__Data for this exercise__:
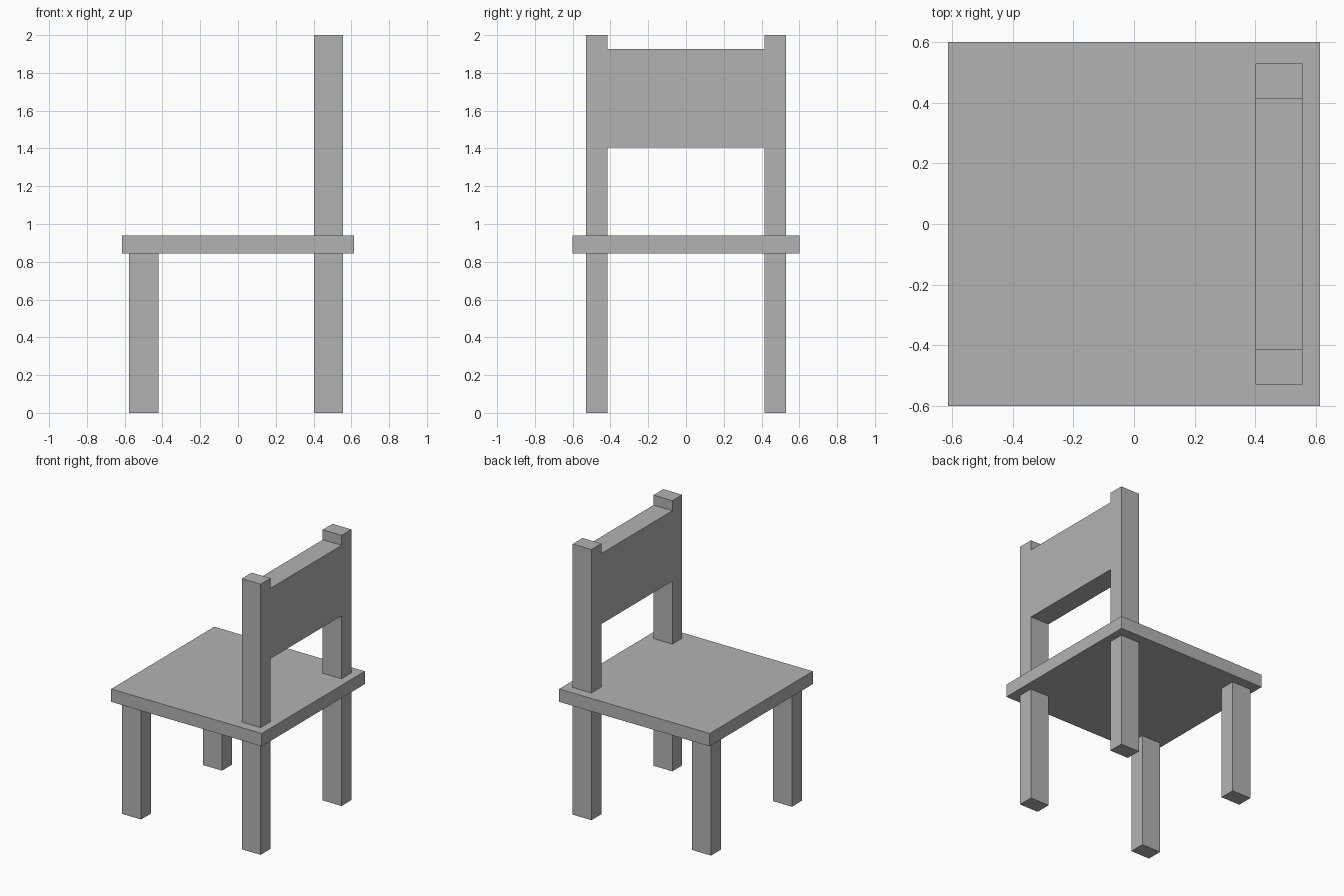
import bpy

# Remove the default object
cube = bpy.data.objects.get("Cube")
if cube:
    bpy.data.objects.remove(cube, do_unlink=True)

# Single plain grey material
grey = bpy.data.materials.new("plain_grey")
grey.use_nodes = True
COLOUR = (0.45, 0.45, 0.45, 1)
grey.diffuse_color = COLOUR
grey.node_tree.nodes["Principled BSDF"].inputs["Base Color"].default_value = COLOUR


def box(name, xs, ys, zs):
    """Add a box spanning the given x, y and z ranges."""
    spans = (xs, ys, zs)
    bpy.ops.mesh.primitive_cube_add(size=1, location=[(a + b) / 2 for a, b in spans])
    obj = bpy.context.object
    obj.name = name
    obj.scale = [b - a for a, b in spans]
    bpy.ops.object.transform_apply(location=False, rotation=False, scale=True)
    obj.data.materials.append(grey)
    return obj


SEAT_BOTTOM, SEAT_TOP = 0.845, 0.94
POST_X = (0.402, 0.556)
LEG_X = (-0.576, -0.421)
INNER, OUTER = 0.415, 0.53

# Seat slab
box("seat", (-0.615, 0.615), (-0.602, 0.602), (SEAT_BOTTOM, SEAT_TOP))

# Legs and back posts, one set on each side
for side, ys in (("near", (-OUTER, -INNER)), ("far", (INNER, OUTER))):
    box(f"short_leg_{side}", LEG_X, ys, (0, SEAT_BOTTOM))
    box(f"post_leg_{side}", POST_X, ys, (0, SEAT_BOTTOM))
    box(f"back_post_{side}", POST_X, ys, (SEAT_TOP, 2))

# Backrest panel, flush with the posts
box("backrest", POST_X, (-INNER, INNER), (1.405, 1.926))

__What needs to be done__: Line count for "posts": say how many lines of the entries above include that word, and give only the number.

__Written reply__: 2